Posted on December 13, 2021
By Hannah Korn-Heilner and Nya Earrusso
During the week of October 18, 2021, ACNJ, along with partners from the Think Babies and Pritzker infant mental health workgroup, held Celebrate Babies Week, an initiative of the Association for Infant Mental Health to bring awareness to the needs of our youngest children. This year’s theme was “Sustaining the Essential Role of the Caregiver.” During the pandemic, our caregivers have been essential workers, supporting the social and emotional growth of our babies every day during a stressful time. This week was used as an opportunity to celebrate the power of early relationships, which help set the blueprints for how children feel about themselves and the way they assess future relationships.
Throughout the week, ACNJ and its partners engaged in social media posts to highlight the needs of young children and co-hosted a webinar featuring a special presentation from Dr. Walter Gilliam from Yale University Child Study Center on his recent research on the impact of the pandemic on young children, their families and child care providers.

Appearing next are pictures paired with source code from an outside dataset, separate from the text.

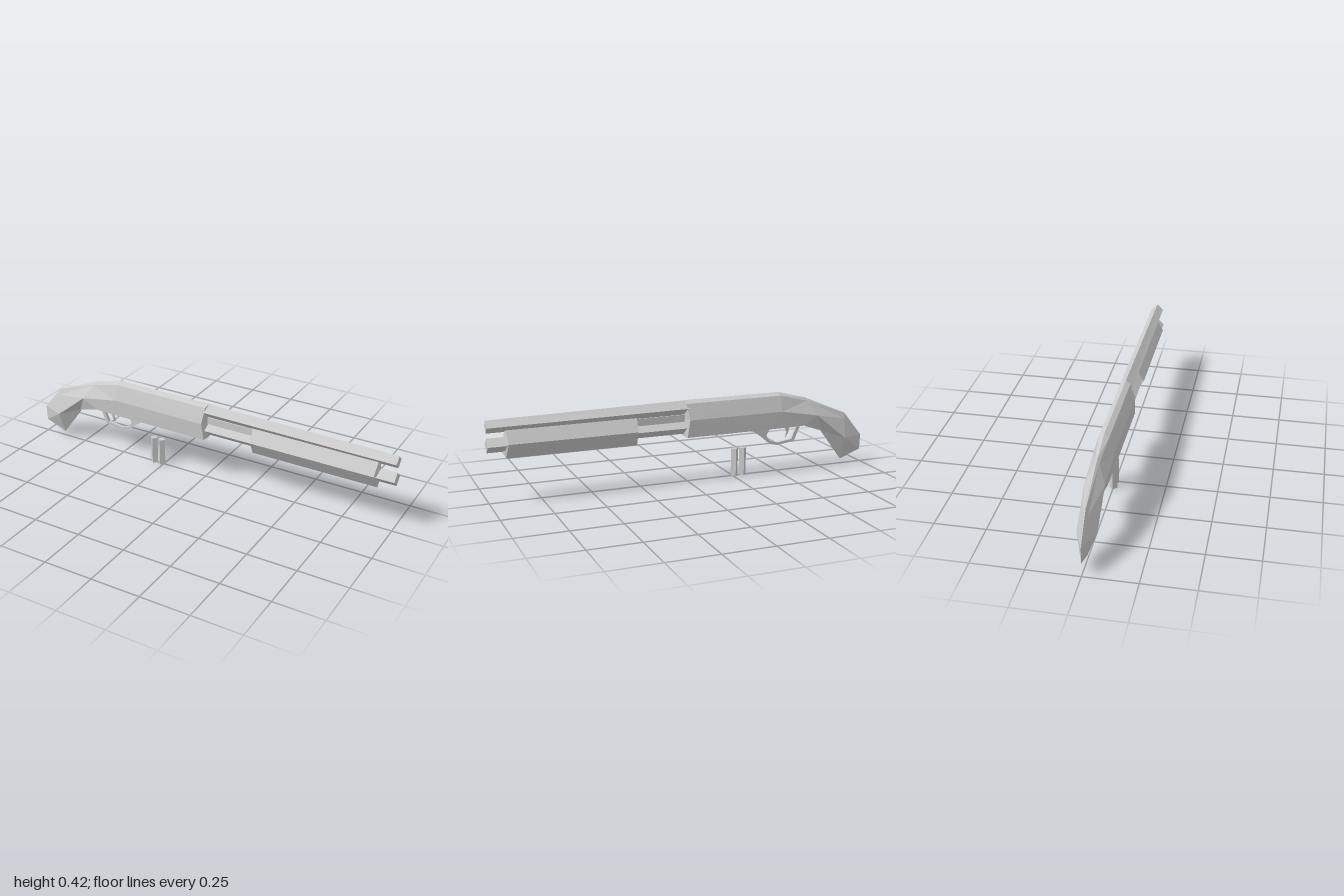
import * as THREE from 'three';

const material = new THREE.MeshStandardMaterial({ color: 0xcccccc, flatShading: true });

function addMesh(group, name, geometry) {
  const mesh = new THREE.Mesh(geometry, material);
  mesh.name = name;
  group.add(mesh);
  return mesh;
}

// Half section [x, y, z] from top to bottom, mirrored into a closed ring
function ring(half) {
  const other = half.slice(1, -1).reverse().map(([x, y, z]) => [x, y, -z]);
  return [...half, ...other].map((p) => new THREE.Vector3(...p));
}

const diamond = (x, y, ry, rz, sideX = x) =>
  ring([[x, y + ry, 0], [sideX, y, rz], [x, y - ry, 0]]);

// Faceted skin over rings ordered from rear to muzzle, closed by fans to capped centres
function loft(rings, rearX, frontX) {
  const positions = [];
  const tri = (a, b, c) => {
    const area = b.clone().sub(a).cross(c.clone().sub(a)).length();
    if (area > 1e-8) for (const p of [a, b, c]) positions.push(p.x, p.y, p.z);
  };
  const n = rings[0].length;
  for (let r = 0; r < rings.length - 1; r++) {
    for (let i = 0; i < n; i++) {
      const j = (i + 1) % n;
      const a = rings[r][i], b = rings[r][j], c = rings[r + 1][j], d = rings[r + 1][i];
      // split each quad along its shorter diagonal
      if (a.distanceTo(c) < b.distanceTo(d)) {
        tri(a, b, c);
        tri(a, c, d);
      } else {
        tri(a, b, d);
        tri(b, c, d);
      }
    }
  }
  const cap = (points, x, front) => {
    const centre = new THREE.Vector3();
    points.forEach((p) => centre.addScaledVector(p, 1 / n));
    centre.x = x;
    points.forEach((p, i) => {
      const q = points[(i + 1) % n];
      front ? tri(centre, p, q) : tri(centre, q, p);
    });
  };
  if (rearX !== undefined) cap(rings[0], rearX, false);
  if (frontX !== undefined) cap(rings[rings.length - 1], frontX, true);
  const geometry = new THREE.BufferGeometry();
  geometry.setAttribute('position', new THREE.Float32BufferAttribute(positions, 3));
  geometry.computeVertexNormals();
  return geometry;
}

const toPoints = (list) => list.map(([x, y]) => new THREE.Vector2(x, y));

// Flat plate centred on z = 0
function plate(shape, depth) {
  return new THREE.ExtrudeGeometry(shape, { depth, bevelEnabled: false })
    .translate(0, 0, -depth / 2);
}

export function createModel() {
  const group = new THREE.Group();

  // Receiver flowing back into the bent pistol grip
  const gripEnd = ring([
    [-1, 0.147, 0], [-1, 0.147, 0], [-0.997, 0.067, 0], [-0.88, 0.024, 0], [-0.88, 0.024, 0],
  ]);
  const gripBend = ring([
    [-0.895, 0.275, 0], [-0.893, 0.245, 0.012], [-0.88, 0.148, 0.046],
    [-0.76, 0.19, 0.012], [-0.76, 0.19, 0],
  ]);
  const gripNeck = ring([
    [-0.655, 0.377, 0], [-0.664, 0.36, 0.012], [-0.71, 0.285, 0.046],
    [-0.634, 0.237, 0.043], [-0.634, 0.235, 0],
  ]);
  const receiverRear = ring([
    [-0.505, 0.417, 0], [-0.505, 0.402, 0.024], [-0.505, 0.323, 0.048],
    [-0.505, 0.236, 0.045], [-0.505, 0.236, 0],
  ]);
  const receiverFront = ring([
    [0.02, 0.417, 0], [0.012, 0.402, 0.025], [0.003, 0.323, 0.05],
    [0.015, 0.235, 0.046], [0.02, 0.235, 0],
  ]);
  addMesh(group, 'receiverAndGrip',
    loft([gripEnd, gripBend, gripNeck, receiverRear, receiverFront], undefined, 0.02));

  // Barrel, magazine tube and the bar between them
  addMesh(group, 'barrel',
    loft([diamond(0, 0.379, 0.037, 0.035), diamond(1, 0.371, 0.031, 0.032)], 0, 1));
  addMesh(group, 'magazineTube',
    loft([diamond(0, 0.281, 0.035, 0.037), diamond(1, 0.281, 0.035, 0.037)], 0, 1));
  addMesh(group, 'actionBar', new THREE.BoxGeometry(0.28, 0.036, 0.02))
    .position.set(0.14, 0.327, 0);

  // Sliding fore-end
  addMesh(group, 'foreEnd',
    loft([diamond(0.265, 0.288, 0.077, 0.048, 0.272), diamond(0.91, 0.288, 0.077, 0.048, 0.905)],
      0.275, 0.925));

  // Trigger guard with its opening
  const guard = new THREE.Shape(toPoints([
    [-0.634, 0.24], [-0.596, 0.152], [-0.5, 0.138], [-0.46, 0.147], [-0.41, 0.19], [-0.334, 0.24],
  ]));
  guard.holes.push(new THREE.Path(toPoints([
    [-0.612, 0.235], [-0.458, 0.235], [-0.437, 0.195], [-0.452, 0.168],
    [-0.498, 0.151], [-0.582, 0.163],
  ])));
  addMesh(group, 'triggerGuard', plate(guard, 0.016));

  // Trigger
  const trigger = new THREE.Shape(toPoints([
    [-0.572, 0.24], [-0.565, 0.205], [-0.548, 0.172], [-0.553, 0.205], [-0.54, 0.24],
  ]));
  addMesh(group, 'trigger', plate(trigger, 0.01));

  // Two loose shells standing below
  for (const x of [-0.305, -0.26]) {
    addMesh(group, 'shell', new THREE.CylinderGeometry(0.0195, 0.0195, 0.143, 4))
      .position.set(x, 0.0715, 0);
  }

  return group;
}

We cannot forget that early childhood professionals are experiencing mental health concerns during this time as well. With low pay, limited benefits and the added stress of the past year, even veteran professionals are past their breaking point. This in turn can have an impact on the children under their care.
Preliminary research from Dr. Gilliam has highlighted the impact of the pandemic on the early childhood workforce. Prior to the pandemic, only seven percent of child care providers experienced elevated levels of stress compared to about 20 percent in May and June of 2020 and 19 percent in June of 2021. Additionally, about 9.6 percent of providers experienced depression prior to the pandemic compared to 41.7 percent in May and June of 2020 and 35.8 percent in June of 2021.
While child care workers enabled parents to work before and during the pandemic, they are an overworked and underpaid group, overrepresented by Black women who have been historically subjugated to positions of servitude raising white children for little to no pay. It is no surprise that Dr. Gilliam found in his preliminary research that 6.9 percent of early childhood educators experienced racial aggression/exclusion and 15.5 percent witnessed it.
A Promising Solution to Support the Mental Health of Infants, Toddlers and Caregivers
Infant and early childhood mental health (IECMH) consultation is an evidence-based, collaborative service that partners qualified infant and early childhood mental health professionals with adults who have caregiving responsibility for children. The practice is rooted in the promotion of equitable relational and emotional well-being through the formation of supportive relationships with adults who care for children. This service differs from traditional mental health services, which tend to be primarily individually focused on infant, child or adult dysfunction and treatment, to instead a more public health/promotional approach by assisting the adults who care for children.
IECMH consultants may focus on the needs in a classroom, those for a child/family or those of a system or program to improve the quality of life for children and their caregivers. Coming from varying backgrounds like early education, psychology, social work counseling and more, IECMHC professionals aim to equip caregivers to support infant and toddler emotional development. Additionally, they intend to prevent, identify and hopefully reduce stress and stress reactions amongst staff.
In New Jersey, IECMHC is operated through the Social Emotional Formation Initiative (SEFI) out of Montclair State University’s (MSU) Center for Autism and Early Childhood Mental Health (CAECMH), which is funded by the New Jersey Department of Human Services, Division of Family Development. SEFI supports the adults who care for infants and young children to reduce stress and promote relational and developmental health. This program is able to provide services virtually and in person in English and Spanish for early care and education programs in all counties of New Jersey. The MSU team has recently expanded to 18 consultants who are able to provide services to the multidisciplinary professionals around the state.
MSU also offers additional programs and services under the auspices of the Professional Formation Center for the Early Relational Health Workforce, which provides professional formation, coaching/consultation and systems coordination to the multidisciplinary workforce who support families prenatally through Kindergarten, including home visitation programs, doulas and other childbirth educators, Early Intervention practitioners, the Children’s System of Care and any other programs or services that intersect with young children and families. These include Keeping Babies and Children in Mind (KBCM), a training series designed for professionals working with young children to raise knowledge and build their competencies on how to support early relational and developmental health. While the training was originally implemented after Hurricane Sandy to address the impact of disasters on young children, it has now been expanded statewide and is offered for free to all prenatal, infant, early childhood and family service professionals. Additionally, the 3Cs program, Conversations for Connection, Comfort, and Calm, started at the beginning of the COVID-19 pandemic and provides the early relational health workforce a space for support and reflection. MSU also offers longer term Reflective Consultation groups for professionals who may be interested in a longer term reflective experience, or those interested in the NJ-AIMH Endorsement).
As families continue to return to work, our child care providers are even more essential than ever. So while Celebrate Babies Week is over, it’s important to continue to advocate for and address the needs of our early childhood workforce. For more information about the SEFI Support program or the Professional Formation Center at MSU, please email firstname.lastname@example.org or call 973-826-7971.